“How is Twitter going for us? Do you see any results?” The client asked me. Now, this is a fair question to ask – but we’ve only just started our social media campaign. To be exact, we started it two months ago.
This is a common scenario and it is best addressed at the beginning of the relationship. There are two main issues that need to be addressed with clients:
1. Establishing success criteria for the campaign.
2. Clarifying that social media is a process, and that results won’t be seen for at least six months.
Establishing Success Criteria
This is the most important step. For most businesses, the success of their social media campaign isn’t measured by achieving social media goals such as the number of comments left on blog posts or how many Twitter followers they have.
Instead, businesses measure the success of their social media campaigns by achieving business goals. Mostly, my clients want to see their social media efforts work as lead generation tools, sending relevant traffic to their site. If that traffic turns into qualified leads down the road, and then into clients or customers, that’s great – but at the very least we want to see the corporate blog and Twitter send traffic to the site, and we want that traffic to behave on the site in a way that shows engagement and interest – browsing key pages, downloading white papers, etc.
These are of course very general criteria – it’s difficult to quantify social media results in rigid numbers, especially because it’s such a long-term process. But establishing these criteria is still important, because you do need to measure the success of your social media campaign, and you need to measure it in terms of business results.
Social Media is a Process
The second topic that you must discuss with your clients is that they need to be very patient. A month, two, even a full calendar quarter are not enough to build a social media presence that would actually show results. This is process that generally takes at least six months, and often longer.
It can take 2 years for Google to start sending real traffic to a new blog – it can take that long to build authority and trust; and it’s not unheard of for me to create a Twitter account for a client, to start growing it slowly, and for the client to see zero results for several months, while I patiently keep building the account.
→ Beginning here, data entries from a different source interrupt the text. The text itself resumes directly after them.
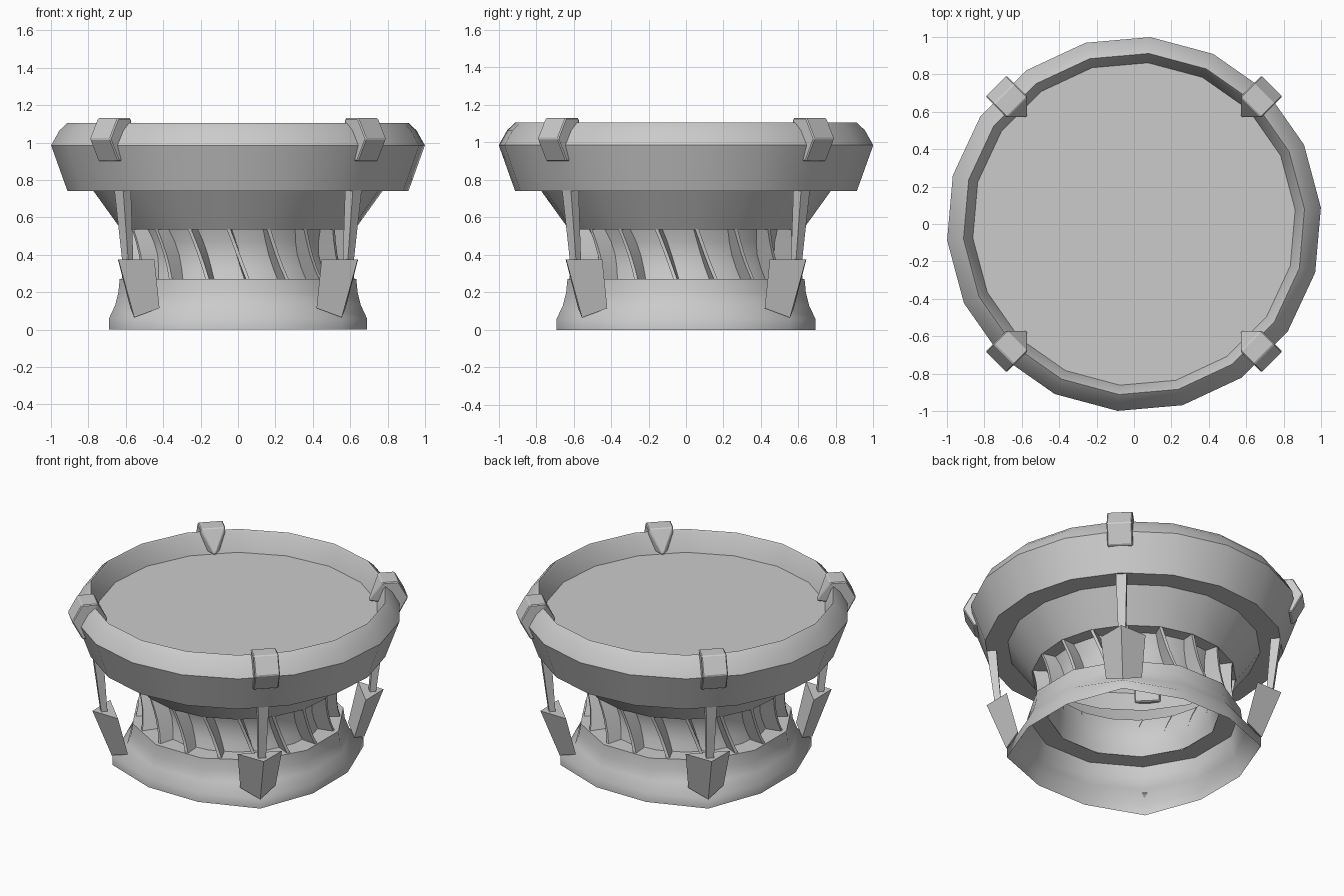
import bpy, bmesh
from math import sin, cos, radians

if "Cube" in bpy.data.objects:
    bpy.data.objects.remove(bpy.data.objects["Cube"])


def finish(name, verts, faces, angle=30):
    mesh = bpy.data.meshes.new(name)
    mesh.from_pydata(verts, [], faces)
    bm = bmesh.new()
    bm.from_mesh(mesh)
    bmesh.ops.remove_doubles(bm, verts=bm.verts, dist=1e-5)
    bmesh.ops.recalc_face_normals(bm, faces=bm.faces)
    bm.to_mesh(mesh)
    bm.free()
    ob = bpy.data.objects.new(name, mesh)
    bpy.context.collection.objects.link(ob)
    if angle:
        bpy.ops.object.select_all(action='DESELECT')
        ob.select_set(True)
        bpy.context.view_layer.objects.active = ob
        bpy.ops.object.shade_smooth_by_angle(angle=radians(angle))
    return ob


def lathe(name, profile, sides, offset, cap=False, corner=None, angle=30):
    """Revolve (r, z) points; corner lists extra radius at the diagonals."""
    n = len(profile)
    verts, faces = [], []
    for i in range(sides):
        deg = offset + 360 * i / sides
        a = radians(deg)
        diagonal = abs((deg - 45) % 90) < 1
        for j, (r, z) in enumerate(profile):
            r += corner[j] if corner and diagonal else 0
            verts.append((r * cos(a), r * sin(a), z))
    for i in range(sides):
        k = (i + 1) % sides
        for j in range(n - 1):
            faces.append((i * n + j, k * n + j, k * n + j + 1, i * n + j + 1))
    if cap:  # flat disc on the first ring
        faces.append([i * n for i in range(sides)])
    return finish(name, verts, faces, angle)


def polar(r, t, z, deg):
    """Point at radial distance r and tangent offset t along a direction."""
    a = radians(deg)
    return (r * cos(a) - t * sin(a), r * sin(a) + t * cos(a), z)


# Bowl with recessed top, stepped cone and concave core, open underneath
core = [(.54, .535), (.518, .47), (.508, .40), (.515, .33), (.53, .27)]
lathe("bowl", [(.865, .97), (.905, 1.09), (.915, 1.105), (.958, 1.065), (1.003, .985),
               (.915, .74), (.775, .74), (.627, .535)] + core, 18, 5, True)

# Flared hollow base shell, drawn out to four corners
lathe("base", [(.53, .27), (.655, .27), (.662, .20), (.68, .13), (.714, .06), (.714, 0)],
      12, 15, False, [0, 0, .002, .012, .066, .066], 50)

# Slanted fins around the core
verts, faces = [], []
for k in range(18):
    b = len(verts)
    for (ri, z), ro in zip(core, (.622, .612, .607, .612, .625)):
        deg = -90 + 20 * k - 9.5 * (z - .405) / .27
        for r, t in ((ri - .005, -.01), (ro, -.01), (ro, .01), (ri - .005, .01)):
            verts.append(polar(r, t, z, deg))
    for j in range(len(core) - 1):
        for s in range(4):
            u, c = (s + 1) % 4, b + 4 * j
            faces.append([c + s, c + u, c + 4 + u, c + 4 + s])
finish("fins", verts, faces)

for k, deg in enumerate((45, 135, 225, 315)):
    # Rim clip with a pointed inner tongue
    side = [(.945, .90), (.98, .90), (1.045, 1.02), (.985, 1.13), (.884, 1.13), (.92, .99)]
    v = [polar(r, t, z, deg) for t in (-.078, .078) for r, z in side]
    v.append(polar(.806, 0, .98, deg))
    f = [list(range(6)), list(range(6, 12))]
    f += [[i, (i + 1) % 6, (i + 1) % 6 + 6, i + 6] for i in range(6) if i != 4]
    f += [[4, 10, 12], [4, 12, 5], [10, 12, 11], [5, 12, 11]]
    clip = finish(f"rim_clip_{k + 1}", v, f, 0)
    bevel = clip.modifiers.new("soft_edges", 'BEVEL')
    bevel.width, bevel.segments = .006, 1

    # Tapered strut
    v = [polar(r + sr * d, st * w, z, deg)
         for r, z, d, w in ((.83, .33, .018, .022), (.875, .77, .03, .034))
         for sr, st in ((-1, -1), (1, -1), (1, 1), (-1, 1))]
    f = [[0, 1, 2, 3], [4, 5, 6, 7]] + [[i, (i + 1) % 4, (i + 1) % 4 + 4, i + 4] for i in range(4)]
    finish(f"strut_{k + 1}", v, f, 0)

    # Wedge-shaped foot block with its ridge facing outward
    v = [polar(r, t, z, deg) for r, t, z in
         ((.77, -.138, .375), (.905, 0, .375), (.77, .138, .375),
          (.704, -.11, .115), (.785, 0, .065), (.704, .11, .115))]
    f = [[0, 1, 2], [3, 4, 5], [0, 1, 4, 3], [1, 2, 5, 4], [2, 0, 3, 5]]
    finish(f"foot_block_{k + 1}", v, f, 0)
Then at some point – probably when we get to 100 real, authentic, relevant followers, the client takes a look at their Google Analytics and happily tells me that Twitter is one of the top external referrers to their site.
“So, do you see any results?”
Not yet, but give it time, and chancers are, we will.